At Basecamp, a software company in Chicago, everyone works where and when they wish, though the office could fit everyone if need be. Of its 52 employees, 15 live in Chicago and the rest are spread out across 30 cities around the world, said CEO Jason Fried.
The point is to hire the best people regardless of where they live, Fried said, which eases competition for the local talent pool. One of his best customer service representatives lives on a farm in Tennessee.
Twice a year Fried flies the whole staff to Chicago for a week so that people can meet in person and socialize.
It doesn’t work for every hire.

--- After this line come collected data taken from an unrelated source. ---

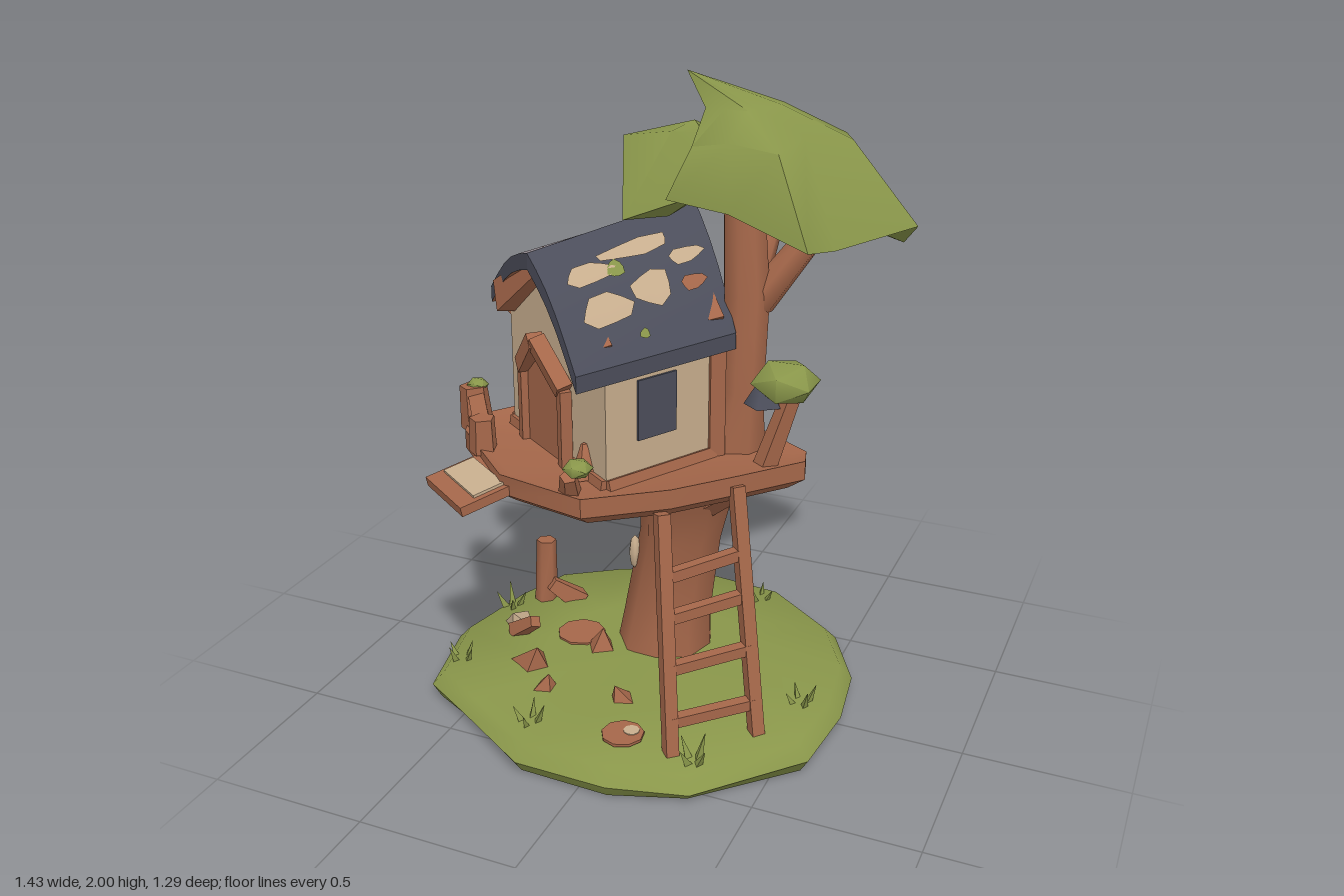
import * as THREE from 'three';
import { toCreasedNormals } from 'three/addons/utils/BufferGeometryUtils.js';

const mat = (name, color) => {
  const m = new THREE.MeshStandardMaterial({ color });
  m.name = name;
  return m;
};
const V = (x, y, z) => new THREE.Vector3(x, y, z);

export function createModel() {
  const wood = mat('wood', 0xa5674a), leaf = mat('leaf', 0x89964a), plaster = mat('plaster', 0xc8ae8e);
  const slate = mat('dark slate', 0x4c4e5b), paleSlate = mat('pale slate', 0x968d93);
  const root = new THREE.Group();
  root.name = 'treeHouse';

  const add = (name, geo, material) => {
    const m = new THREE.Mesh(geo, material);
    m.name = name;
    root.add(m);
    return m;
  };
  const fromTriangles = (pts, crease) => toCreasedNormals(new THREE.BufferGeometry().setFromPoints(pts), crease);
  // Skin over rings of equal point count, listed from bottom to top
  const skin = (rings, crease) => {
    const tris = [];
    for (let j = 0; j < rings.length - 1; j++) {
      const n = rings[j].length;
      for (let i = 0; i < n; i++) {
        const k = (i + 1) % n;
        const [a, b, c, d] = [rings[j][i], rings[j + 1][i], rings[j][k], rings[j + 1][k]];
        if (!a.equals(c)) tris.push(a, b, c);
        if (!b.equals(d)) tris.push(c, b, d);
      }
    }
    return fromTriangles(tris, crease);
  };
  // Elliptical ring
  const ring = (x, y, z, rx, rz, n, wobble = 0) => Array.from({ length: n }, (_, i) => {
    const t = i / n * Math.PI * 2, w = 1 + wobble * Math.sin(i * 2.3);
    return V(x + Math.cos(t) * rx * w, y, z + Math.sin(t) * rz * w);
  });
  // Outline in plan, scaled about the point (cx, 0)
  const outlineRing = (outline, cx, s, y, bump = 0) =>
    outline.map(([x, z], i) => V(cx + (x - cx) * s, y + bump * Math.sin(i * 2.3), z * s));
  // Round or square member between two points
  const limb = (name, a, b, r0, r1 = r0, sides = 4, material = wood) => {
    const d = b.clone().sub(a);
    const g = toCreasedNormals(new THREE.CylinderGeometry(r1, r0, d.length(), sides), 1.2);
    const m = add(name, g, material);
    m.position.copy(a).addScaledVector(d, 0.5);
    m.quaternion.setFromUnitVectors(V(0, 1, 0), d.normalize());
    return m;
  };
  const box = (name, w, h, d, x, y, z, ry, material) => {
    const m = add(name, new THREE.BoxGeometry(w, h, d), material);
    m.position.set(x, y, z);
    m.rotation.y = ry;
    return m;
  };

  // Ground
  const lawn = [[0.62, 0.02], [0.6, 0.29], [0.33, 0.56], [0.1, 0.64], [-0.2, 0.63], [-0.48, 0.45], [-0.64, 0.37],
    [-0.72, 0.06], [-0.66, -0.23], [-0.57, -0.4], [-0.4, -0.57], [-0.16, -0.65], [0.22, -0.6], [0.46, -0.45], [0.59, -0.2]];
  const lawnRing = (s, y, bump) => outlineRing(lawn, -0.05, s, y, bump);
  add('ground', skin([lawnRing(0, 0), lawnRing(0.96, 0.002), lawnRing(1, 0.04, 0.01), lawnRing(0.94, 0.085, 0.012),
    lawnRing(0.5, 0.1), lawnRing(0, 0.1)], 1.0), leaf);

  // Trunk and branches
  add('lowerTrunk', skin([
    ring(-0.04, 0.06, -0.14, 0.16, 0.17, 9, 0.06), ring(-0.03, 0.2, -0.14, 0.145, 0.15, 9),
    ring(0.015, 0.5, -0.14, 0.135, 0.13, 9), ring(0.045, 0.65, -0.11, 0.15, 0.155, 9),
    ring(0.06, 0.82, -0.09, 0.18, 0.19, 9)], 1.2), wood);
  add('upperTrunk', skin([
    ring(0.21, 0.82, -0.085, 0.1, 0.09, 8), ring(0.235, 1.05, -0.08, 0.068, 0.07, 8),
    ring(0.24, 1.35, -0.085, 0.072, 0.07, 8), ring(0.21, 1.75, -0.11, 0.06, 0.06, 8)], 1.2), wood);
  limb('rightBranch', V(0.27, 1.32, -0.1), V(0.45, 1.58, -0.17), 0.055, 0.04, 6);
  limb('backBranch', V(0.24, 1.34, -0.1), V(0.27, 1.58, -0.25), 0.05, 0.035, 6);
  limb('leftStrut', V(-0.03, 0.62, -0.07), V(-0.42, 0.79, 0.08), 0.07, 0.035, 5);
  limb('rightStrut', V(0.13, 0.66, -0.05), V(0.32, 0.8, 0.02), 0.05, 0.03, 5);
  const knot = add('trunkKnot', new THREE.SphereGeometry(0.04, 6, 4), plaster);
  knot.scale.set(0.5, 1.5, 0.6);
  knot.position.set(-0.125, 0.42, -0.08);

  // Canopy: rim, shoulder ring and peak
  const rim = [V(0.71, 1.57, -0.2), V(0.53, 1.53, 0), V(0.49, 1.55, 0.13), V(0.26, 1.64, 0.14), V(0.07, 1.66, 0.13),
    V(0.04, 1.66, -0.06), V(0.05, 1.64, -0.24), V(0.06, 1.7, -0.42), V(0.3, 1.62, -0.43), V(0.42, 1.53, -0.36),
    V(0.63, 1.47, -0.37)];
  const at = (p) => rim.map(() => p);
  add('canopy', skin([
    at(V(0.25, 1.68, -0.12)), rim,
    rim.map((p, i) => V(0.24 + (p.x - 0.24) * 0.6, 1.82 + (i % 2 ? 0.01 : -0.01), -0.1 + (p.z + 0.1) * (p.z > 0 ? 0.9 : 0.55))),
    rim.map((p) => V(0.19 + (p.x - 0.24) * 0.3, 1.9, -0.08 + (p.z + 0.12) * 0.35)),
    at(V(0.08, 2.0, 0))], 1.0), leaf);
  const lobe = [V(0.14, 1.66, 0.03), V(-0.09, 1.57, 0.07), V(-0.18, 1.77, -0.14), V(0.06, 1.6, -0.23)];
  add('smallCanopy', skin([lobe.map(() => V(0, 1.56, -0.06)), lobe,
    lobe.map((p) => V(0.06 + p.x * 0.4, 1.82, -0.05 + p.z * 0.4)), lobe.map(() => V(0.08, 1.85, -0.06))], 0.9), leaf);

  // Platform
  const deck = [[0.46, -0.02], [0.31, 0.16], [0.17, 0.32], [-0.04, 0.48], [-0.33, 0.42], [-0.59, 0.17], [-0.63, 0.06],
    [-0.45, -0.2], [-0.2, -0.49], [0.1, -0.3], [0.44, -0.09]];
  const deckRing = (s, y) => outlineRing(deck, -0.06, s, y);
  add('platform', skin([deckRing(0, 0.77), deckRing(0.9, 0.775), deckRing(1, 0.81), deckRing(1, 0.87),
    deckRing(0.93, 0.86), deckRing(0, 0.86)], 0.7), wood);

  // House walls: corners run left front, right front, right back, left back
  const corners = [[-0.49, 0.03], [-0.01, 0.37], [0.18, 0.02], [-0.28, -0.31]];
  const peaks = [V(-0.25, 1.48, 0.2), null, V(-0.04, 1.52, -0.15), null];
  const wallTris = [];
  corners.forEach(([x, z], i) => {
    const [u, w] = corners[(i + 1) % 4];
    const a = V(x, 0.85, z), b = V(u, 0.85, w), c = V(u, 1.28, w), d = V(x, 1.28, z);
    wallTris.push(a, b, c, a, c, d);
    limb('sillBeam', V(x, 0.868, z), V(u, 0.868, w), 0.025);
    if (peaks[i]) {
      wallTris.push(d, c, peaks[i]);
      limb('gableBoard', V(x, 1.28, z), peaks[i], i ? 0.035 : 0.07, 0.04);
      limb('gableBoard', V(u, 1.28, w), peaks[i], 0.03, 0.04);
    } else limb('eaveBeam', V(x, 1.235, z), V(u, 1.235, w), 0.02);
  });
  add('walls', fromTriangles(wallTris, 0.3), plaster);
  limb('cornerPost', V(0.18, 0.86, 0.01), V(0.18, 1.27, 0.01), 0.035);
  limb('cornerStump', V(-0.1, 0.86, 0.31), V(-0.11, 0.96, 0.305), 0.05, 0.01, 5);

  // Roof: a runs from front to back, b from ridge to eave
  const ridge = [V(-0.275, 1.515, 0.31), V(0, 1.575, -0.25)];
  const eaves = { pale: [V(-0.59, 1.28, -0.03), V(-0.33, 1.28, -0.29)], dark: [V(-0.03, 1.25, 0.51), V(0.24, 1.25, 0)] };
  const roofPoint = (side, a, b, lift = 0) => {
    const p = ridge[0].clone().lerp(ridge[1], a).lerp(eaves[side][0].clone().lerp(eaves[side][1], a), b);
    p.y += 0.035 * Math.sin(Math.PI * b) + lift;
    return p;
  };
  for (const [side, top] of [['pale', paleSlate], ['dark', slate]]) {
    const g = new THREE.BoxGeometry(1, 1, 1, 4, 1, 5), pos = g.attributes.position;
    for (let i = 0; i < pos.count; i++) {
      const a = side === 'dark' ? pos.getX(i) + 0.5 : 0.5 - pos.getX(i);
      const p = roofPoint(side, a, pos.getZ(i) + 0.5, (pos.getY(i) - 0.5) * 0.05);
      pos.setXYZ(i, p.x, p.y, p.z);
    }
    g.computeVertexNormals();
    // The back rake and underside are bare wood
    const ends = side === 'dark' ? [wood, slate] : [slate, wood];
    add(side + 'RoofSlope', g, [...ends, top, wood, top, top]);
  }
  // Worn patches lying on the slopes
  const patch = (side, a, b, ra, rb, material) => {
    const pts = [], dir = side === 'dark' ? -1 : 1, n = 9;
    const rimPoint = (i) => {
      const t = dir * i / n * Math.PI * 2, w = 1 + 0.15 * Math.sin((i % n) * 2.1 + a * 9);
      return roofPoint(side, a + Math.cos(t) * ra * w, b + Math.sin(t) * rb * w, 0.008);
    };
    for (let i = 0; i < n; i++) pts.push(roofPoint(side, a, b, 0.008), rimPoint(i), rimPoint(i + 1));
    add('roofPatch', fromTriangles(pts, 1), material);
  };
  [[0.16, 0.86, 0.1, 0.11], [0.32, 0.6, 0.11, 0.12], [0.68, 0.45, 0.12, 0.1], [0.53, 0.24, 0.11, 0.1]]
    .forEach((p) => patch('pale', ...p, plaster));
  patch('pale', 0.12, 0.45, 0.025, 0.15, wood);
  [[0.25, 0.4, 0.14, 0.09], [0.55, 0.3, 0.22, 0.075], [0.82, 0.47, 0.11, 0.06], [0.28, 0.68, 0.15, 0.11],
    [0.57, 0.62, 0.12, 0.12]].forEach((p) => patch('dark', ...p, plaster));
  patch('dark', 0.82, 0.66, 0.08, 0.05, wood);
  patch('dark', 0.4, 0.42, 0.05, 0.07, leaf);
  patch('dark', 0.45, 0.88, 0.03, 0.03, leaf);

  // Window, door and porch
  box('windowPane', 0.14, 0.185, 0.018, 0.075, 1.075, 0.209, 1.07, slate);
  box('door', 0.22, 0.28, 0.03, -0.3, 1.0, 0.17, -0.617, wood);
  const doorPeak = V(-0.31, 1.22, 0.21);
  for (const p of [V(-0.4, 0.86, 0.12), V(-0.19, 0.86, 0.27)]) {
    const head = V(p.x, 1.1, p.z);
    limb('doorPost', p, head, 0.025);
    limb('doorGable', head, doorPeak, 0.035);
  }
  limb('wallPeg', V(-0.36, 1.0, -0.13), V(-0.41, 1.0, -0.17), 0.022, 0.018, 6);
  const step = box('step', 0.25, 0.03, 0.2, -0.43, 0.815, 0.4, -0.617, wood);
  const tread = box('stepTread', 0.21, 0.01, 0.1, -0.43, 0.834, 0.4, -0.617, plaster);
  for (const s of [step, tread]) { s.rotation.order = 'YXZ'; s.rotation.x = 0.2; }

  // Railing remnants
  for (const [x, z, u, w] of [[-0.59, 0.09, -0.48, 0.25], [-0.22, -0.43, -0.09, -0.37]]) {
    limb('railPost', V(x, 0.85, z), V(x - 0.01, 0.99, z), 0.055, 0.045, 5);
    limb('railPost', V(u, 0.85, w), V(u, 0.96, w), 0.045, 0.04, 5);
    limb('rail', V(x, 0.95, z), V(u, 0.93, w), 0.035);
    limb('rail', V(x, 0.88, z), V(u, 0.88, w), 0.04);
  }
  limb('railStump', V(-0.1, 0.85, 0.42), V(-0.08, 0.93, 0.47), 0.035, 0.025, 5);
  limb('sideBranch', V(0.34, 0.83, 0.01), V(0.43, 1.12, 0), 0.04, 0.03, 5);
  for (const [x, y, z, r] of [[0.4, 1.125, 0.01, 0.105], [-0.06, 0.95, 0.45, 0.045], [-0.59, 0.99, 0.08, 0.035]]) {
    const bush = add('bush', toCreasedNormals(new THREE.IcosahedronGeometry(r, 0), 1.2), leaf);
    bush.scale.y = 0.65;
    bush.position.set(x, y, z);
  }
  const shade = add('lanternCap', new THREE.ConeGeometry(0.06, 0.1, 5), slate);
  shade.position.set(0.335, 1.095, 0.01);

  // Ladder
  const rails = [[V(0.23, 0.08, 0.46), V(0.15, 0.8, 0.34)], [V(0.43, 0.08, 0.27), V(0.31, 0.84, 0.16)]];
  rails.forEach(([a, b]) => limb('ladderRail', a, b, 0.028));
  for (const t of [0.14, 0.36, 0.57, 0.74]) {
    limb('ladderRung', rails[0][0].clone().lerp(rails[0][1], t), rails[1][0].clone().lerp(rails[1][1], t), 0.024);
  }

  // Post, stones and grass on the ground
  limb('groundPost', V(-0.53, 0.08, -0.22), V(-0.53, 0.31, -0.23), 0.04, 0.034, 6);
  limb('groundLog', V(-0.42, 0.08, -0.26), V(-0.5, 0.16, -0.2), 0.05, 0.03, 4);
  limb('leaningStake', V(-0.52, 0.09, 0.03), V(-0.42, 0.17, 0.07), 0.035, 0.025, 4);
  for (const [x, z, r, m] of [[-0.35, 0.21, 0.08, wood], [-0.2, 0.02, 0.07, wood], [-0.02, 0.28, 0.055, wood],
    [-0.26, 0.3, 0.05, wood], [-0.53, 0.0, 0.06, plaster]]) {
    const s = add('stone', toCreasedNormals(new THREE.ConeGeometry(r, r * 1.4, 4), 0.3), m);
    s.position.set(x, 0.085 + r * 0.5, z);
    s.rotation.set(0.25, x * 9, 0.3);
  }
  for (const [x, z, r, m] of [[-0.3, -0.03, 0.08, wood], [0.07, 0.45, 0.065, wood], [0.09, 0.43, 0.025, plaster]]) {
    const bare = add('barePatch', new THREE.CylinderGeometry(r, r, 0.009, 9), m);
    bare.position.set(x, 0.107 - r * 0.06, z);
  }
  [[0.16, -0.5], [-0.62, -0.13], [0.3, 0.46], [-0.23, 0.48], [0.5, 0.06], [-0.6, 0.25]].forEach(([x, z], k) => {
    for (let i = 0; i < 4; i++) {
      const t = i * 1.57 + k, a = V(x + Math.cos(t) * 0.015, 0.06, z + Math.sin(t) * 0.015);
      limb('grassBlade', a, V(x + Math.cos(t) * 0.05, 0.13 + 0.01 * (i % 3), z + Math.sin(t) * 0.05), 0.018, 0.001, 3, leaf);
    }
  });

  return root;
}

“There have been a couple of misfires,” Fried said, remembering one new employee had trouble focusing when she moved overseas and started worked remotely for the first time. “We have gotten better at figuring out whether this person will function in this environment.”
But Fried challenges the notion that camaraderie has to happen in person or that innovation strikes when colleagues bump into each other in the hallway. While such interactions can be valuable, they can also be costly distractions.
“There are these myths around spontaneous brainstorms,” he said. “Those big ideas also happen in the shower.”
Some companies with traditional office environments are OKing radical remote work arrangements to attract and keep good talent.
Erin Escoffery, an associate at law firm Taft, is still writing research briefs while traveling abroad for a year with Remote Year, a Chicago-based company that organizes groups of professionals to visit 12 different countries over 12 months while they keep their jobs.
Remote Year caters to the desire among millennials to have “transformative life experiences” before settling down, said founder Greg Caplan. The company offers co-working spaces with Wi-Fi at each landing spot and helps people make the pitch to their employers about why they should be allowed to go.
Escoffery’s law firm, based in Indianapolis, prides itself on having an open mind to employee requests, said Ralph Caruso, a Taft partner and co-chair of the firm’s associate advancement and recruiting committee. Given the nature of Escoffery’s job and her good track record, the firm decided it was no cost to let her globe-trot.
Escoffery’s billable hours have stayed consistent, and Caruso expects the experience will give her fresh perspective that will ultimately make her a better lawyer.
Escoffery, who started her trip in March and has visited Croatia, the Czech Republic and Serbia, among other lands, said she goes to the co-working space early to get in eight hours of work daily, and makes sure she’s checking her phone and email during off hours as well.
With the promise of adventure, “you’re definitely more motivated to get the work done efficiently.”